===== THE DATA
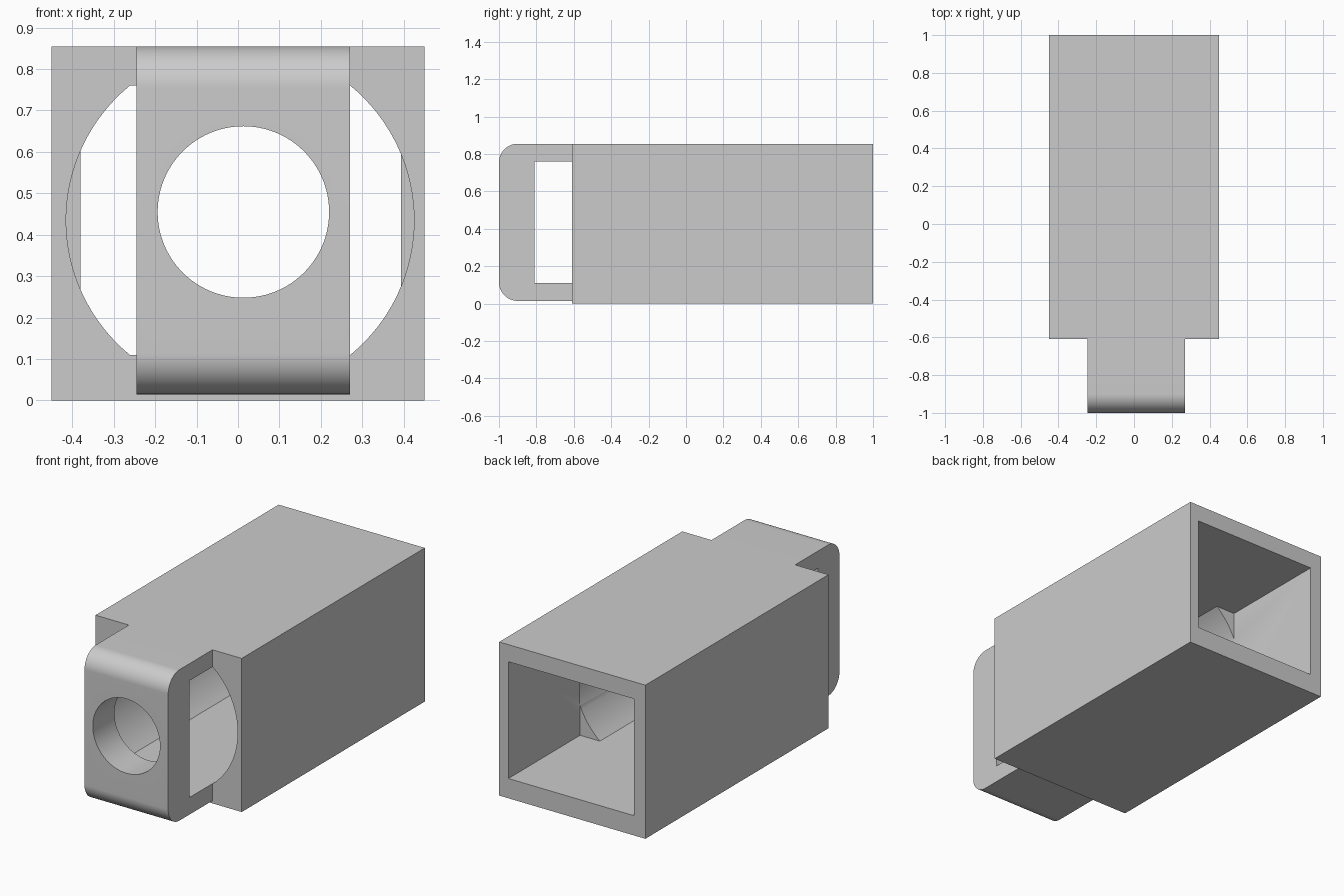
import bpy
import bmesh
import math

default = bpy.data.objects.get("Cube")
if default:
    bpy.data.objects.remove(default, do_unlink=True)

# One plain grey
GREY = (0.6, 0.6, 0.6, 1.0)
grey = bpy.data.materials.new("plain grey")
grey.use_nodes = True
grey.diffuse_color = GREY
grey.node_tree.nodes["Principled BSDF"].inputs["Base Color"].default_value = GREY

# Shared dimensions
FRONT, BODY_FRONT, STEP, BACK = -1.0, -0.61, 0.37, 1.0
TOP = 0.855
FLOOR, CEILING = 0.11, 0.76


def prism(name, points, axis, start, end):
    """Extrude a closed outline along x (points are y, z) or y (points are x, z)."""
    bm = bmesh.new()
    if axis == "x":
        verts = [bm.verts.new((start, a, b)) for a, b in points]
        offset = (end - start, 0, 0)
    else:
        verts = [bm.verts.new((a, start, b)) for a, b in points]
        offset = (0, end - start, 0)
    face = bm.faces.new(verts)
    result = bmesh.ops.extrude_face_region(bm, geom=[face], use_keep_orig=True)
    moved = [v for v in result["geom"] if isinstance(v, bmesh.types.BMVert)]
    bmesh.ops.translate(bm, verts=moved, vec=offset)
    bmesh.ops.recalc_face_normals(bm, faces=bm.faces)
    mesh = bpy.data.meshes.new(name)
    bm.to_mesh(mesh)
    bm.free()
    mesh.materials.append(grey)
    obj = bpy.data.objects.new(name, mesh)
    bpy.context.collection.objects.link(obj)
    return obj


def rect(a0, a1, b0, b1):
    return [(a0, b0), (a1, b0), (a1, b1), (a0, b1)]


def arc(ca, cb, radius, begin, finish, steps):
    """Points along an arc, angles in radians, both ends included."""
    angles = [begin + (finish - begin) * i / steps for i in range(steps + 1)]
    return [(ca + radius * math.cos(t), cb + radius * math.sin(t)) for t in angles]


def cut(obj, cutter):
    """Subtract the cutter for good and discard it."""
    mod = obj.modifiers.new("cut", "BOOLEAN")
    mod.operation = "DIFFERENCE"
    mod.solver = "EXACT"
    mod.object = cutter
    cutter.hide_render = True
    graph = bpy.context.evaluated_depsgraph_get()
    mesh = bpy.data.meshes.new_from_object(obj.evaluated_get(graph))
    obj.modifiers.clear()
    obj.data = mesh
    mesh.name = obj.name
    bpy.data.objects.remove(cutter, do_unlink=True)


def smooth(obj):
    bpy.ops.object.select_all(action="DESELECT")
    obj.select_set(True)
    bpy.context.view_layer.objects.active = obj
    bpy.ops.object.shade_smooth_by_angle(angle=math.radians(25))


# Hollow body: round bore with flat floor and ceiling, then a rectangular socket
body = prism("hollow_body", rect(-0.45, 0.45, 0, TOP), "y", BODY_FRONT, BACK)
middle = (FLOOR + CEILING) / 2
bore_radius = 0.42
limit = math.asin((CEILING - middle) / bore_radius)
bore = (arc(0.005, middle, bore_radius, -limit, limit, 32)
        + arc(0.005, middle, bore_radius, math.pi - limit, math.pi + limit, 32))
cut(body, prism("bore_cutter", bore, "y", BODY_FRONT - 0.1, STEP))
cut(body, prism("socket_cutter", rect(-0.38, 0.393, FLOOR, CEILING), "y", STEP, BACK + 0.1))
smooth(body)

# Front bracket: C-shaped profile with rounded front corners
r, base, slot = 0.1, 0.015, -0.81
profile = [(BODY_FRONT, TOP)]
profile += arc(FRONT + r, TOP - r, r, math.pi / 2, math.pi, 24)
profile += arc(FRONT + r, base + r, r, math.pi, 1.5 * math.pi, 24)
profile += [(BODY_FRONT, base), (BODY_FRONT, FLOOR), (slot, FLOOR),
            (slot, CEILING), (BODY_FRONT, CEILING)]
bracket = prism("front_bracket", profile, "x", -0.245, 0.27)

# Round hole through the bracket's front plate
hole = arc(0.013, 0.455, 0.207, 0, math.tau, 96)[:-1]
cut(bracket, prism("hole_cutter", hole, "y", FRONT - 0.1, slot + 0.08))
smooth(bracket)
==========
The word "bracket" may appear in several lines of the data; copy every line where it does.

# Front bracket: C-shaped profile with rounded front corners
bracket = prism("front_bracket", profile, "x", -0.245, 0.27)
# Round hole through the bracket's front plate
cut(bracket, prism("hole_cutter", hole, "y", FRONT - 0.1, slot + 0.08))
smooth(bracket)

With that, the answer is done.